Supplied data:
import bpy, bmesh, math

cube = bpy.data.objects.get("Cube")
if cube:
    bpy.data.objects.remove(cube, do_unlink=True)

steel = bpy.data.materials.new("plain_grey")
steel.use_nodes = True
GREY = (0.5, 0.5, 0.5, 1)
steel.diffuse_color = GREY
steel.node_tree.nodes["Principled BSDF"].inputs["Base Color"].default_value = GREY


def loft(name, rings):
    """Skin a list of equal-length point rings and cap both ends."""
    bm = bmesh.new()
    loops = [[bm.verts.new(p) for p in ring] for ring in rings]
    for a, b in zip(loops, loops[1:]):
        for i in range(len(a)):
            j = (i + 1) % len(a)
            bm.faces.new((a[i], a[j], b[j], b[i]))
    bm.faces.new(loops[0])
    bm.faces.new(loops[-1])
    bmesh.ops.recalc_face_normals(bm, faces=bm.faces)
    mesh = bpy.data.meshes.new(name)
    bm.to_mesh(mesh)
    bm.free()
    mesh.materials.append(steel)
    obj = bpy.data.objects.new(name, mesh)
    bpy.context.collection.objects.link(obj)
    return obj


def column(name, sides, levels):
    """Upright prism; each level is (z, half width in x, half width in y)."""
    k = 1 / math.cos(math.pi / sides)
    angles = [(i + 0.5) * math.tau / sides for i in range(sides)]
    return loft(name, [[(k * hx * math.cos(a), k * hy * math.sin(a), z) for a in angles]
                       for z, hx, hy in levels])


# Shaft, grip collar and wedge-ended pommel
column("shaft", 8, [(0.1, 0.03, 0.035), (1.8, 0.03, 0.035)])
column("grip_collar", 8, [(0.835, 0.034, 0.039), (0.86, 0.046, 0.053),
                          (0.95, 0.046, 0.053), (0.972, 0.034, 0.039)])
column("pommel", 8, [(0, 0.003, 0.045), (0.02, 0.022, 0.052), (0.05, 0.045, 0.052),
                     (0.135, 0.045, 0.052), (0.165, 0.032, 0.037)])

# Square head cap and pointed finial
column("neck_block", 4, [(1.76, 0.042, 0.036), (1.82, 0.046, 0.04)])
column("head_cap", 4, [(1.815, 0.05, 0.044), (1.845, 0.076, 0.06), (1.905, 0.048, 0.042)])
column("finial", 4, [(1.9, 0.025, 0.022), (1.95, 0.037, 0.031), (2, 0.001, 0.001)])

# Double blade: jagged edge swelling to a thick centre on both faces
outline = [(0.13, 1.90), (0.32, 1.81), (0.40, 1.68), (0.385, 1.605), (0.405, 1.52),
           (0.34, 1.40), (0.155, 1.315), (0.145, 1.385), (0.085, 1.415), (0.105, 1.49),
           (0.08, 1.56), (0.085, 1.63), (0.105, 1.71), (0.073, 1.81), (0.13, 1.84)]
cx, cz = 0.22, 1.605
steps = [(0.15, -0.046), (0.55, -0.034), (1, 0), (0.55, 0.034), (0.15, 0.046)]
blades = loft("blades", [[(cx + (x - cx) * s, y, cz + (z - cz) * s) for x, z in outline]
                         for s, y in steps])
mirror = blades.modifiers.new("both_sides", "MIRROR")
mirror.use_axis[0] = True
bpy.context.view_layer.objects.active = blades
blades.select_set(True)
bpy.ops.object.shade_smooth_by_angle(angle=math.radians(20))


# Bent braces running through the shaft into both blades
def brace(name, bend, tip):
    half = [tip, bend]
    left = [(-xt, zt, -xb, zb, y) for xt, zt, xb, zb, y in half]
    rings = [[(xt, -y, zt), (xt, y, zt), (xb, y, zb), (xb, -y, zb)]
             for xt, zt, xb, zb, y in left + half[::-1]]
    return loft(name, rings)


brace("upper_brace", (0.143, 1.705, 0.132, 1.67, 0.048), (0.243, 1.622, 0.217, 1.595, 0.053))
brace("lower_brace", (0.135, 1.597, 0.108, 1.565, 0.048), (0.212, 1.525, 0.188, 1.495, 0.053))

Task objective: Reproduce all the records, exactly and in full.

Response area:
import bpy, bmesh, math

cube = bpy.data.objects.get("Cube")
if cube:
    bpy.data.objects.remove(cube, do_unlink=True)

steel = bpy.data.materials.new("plain_grey")
steel.use_nodes = True
GREY = (0.5, 0.5, 0.5, 1)
steel.diffuse_color = GREY
steel.node_tree.nodes["Principled BSDF"].inputs["Base Color"].default_value = GREY


def loft(name, rings):
    """Skin a list of equal-length point rings and cap both ends."""
    bm = bmesh.new()
    loops = [[bm.verts.new(p) for p in ring] for ring in rings]
    for a, b in zip(loops, loops[1:]):
        for i in range(len(a)):
            j = (i + 1) % len(a)
            bm.faces.new((a[i], a[j], b[j], b[i]))
    bm.faces.new(loops[0])
    bm.faces.new(loops[-1])
    bmesh.ops.recalc_face_normals(bm, faces=bm.faces)
    mesh = bpy.data.meshes.new(name)
    bm.to_mesh(mesh)
    bm.free()
    mesh.materials.append(steel)
    obj = bpy.data.objects.new(name, mesh)
    bpy.context.collection.objects.link(obj)
    return obj


def column(name, sides, levels):
    """Upright prism; each level is (z, half width in x, half width in y)."""
    k = 1 / math.cos(math.pi / sides)
    angles = [(i + 0.5) * math.tau / sides for i in range(sides)]
    return loft(name, [[(k * hx * math.cos(a), k * hy * math.sin(a), z) for a in angles]
                       for z, hx, hy in levels])


# Shaft, grip collar and wedge-ended pommel
column("shaft", 8, [(0.1, 0.03, 0.035), (1.8, 0.03, 0.035)])
column("grip_collar", 8, [(0.835, 0.034, 0.039), (0.86, 0.046, 0.053),
                          (0.95, 0.046, 0.053), (0.972, 0.034, 0.039)])
column("pommel", 8, [(0, 0.003, 0.045), (0.02, 0.022, 0.052), (0.05, 0.045, 0.052),
                     (0.135, 0.045, 0.052), (0.165, 0.032, 0.037)])

# Square head cap and pointed finial
column("neck_block", 4, [(1.76, 0.042, 0.036), (1.82, 0.046, 0.04)])
column("head_cap", 4, [(1.815, 0.05, 0.044), (1.845, 0.076, 0.06), (1.905, 0.048, 0.042)])
column("finial", 4, [(1.9, 0.025, 0.022), (1.95, 0.037, 0.031), (2, 0.001, 0.001)])

# Double blade: jagged edge swelling to a thick centre on both faces
outline = [(0.13, 1.90), (0.32, 1.81), (0.40, 1.68), (0.385, 1.605), (0.405, 1.52),
           (0.34, 1.40), (0.155, 1.315), (0.145, 1.385), (0.085, 1.415), (0.105, 1.49),
           (0.08, 1.56), (0.085, 1.63), (0.105, 1.71), (0.073, 1.81), (0.13, 1.84)]
cx, cz = 0.22, 1.605
steps = [(0.15, -0.046), (0.55, -0.034), (1, 0), (0.55, 0.034), (0.15, 0.046)]
blades = loft("blades", [[(cx + (x - cx) * s, y, cz + (z - cz) * s) for x, z in outline]
                         for s, y in steps])
mirror = blades.modifiers.new("both_sides", "MIRROR")
mirror.use_axis[0] = True
bpy.context.view_layer.objects.active = blades
blades.select_set(True)
bpy.ops.object.shade_smooth_by_angle(angle=math.radians(20))


# Bent braces running through the shaft into both blades
def brace(name, bend, tip):
    half = [tip, bend]
    left = [(-xt, zt, -xb, zb, y) for xt, zt, xb, zb, y in half]
    rings = [[(xt, -y, zt), (xt, y, zt), (xb, y, zb), (xb, -y, zb)]
             for xt, zt, xb, zb, y in left + half[::-1]]
    return loft(name, rings)


brace("upper_brace", (0.143, 1.705, 0.132, 1.67, 0.048), (0.243, 1.622, 0.217, 1.595, 0.053))
brace("lower_brace", (0.135, 1.597, 0.108, 1.565, 0.048), (0.212, 1.525, 0.188, 1.495, 0.053))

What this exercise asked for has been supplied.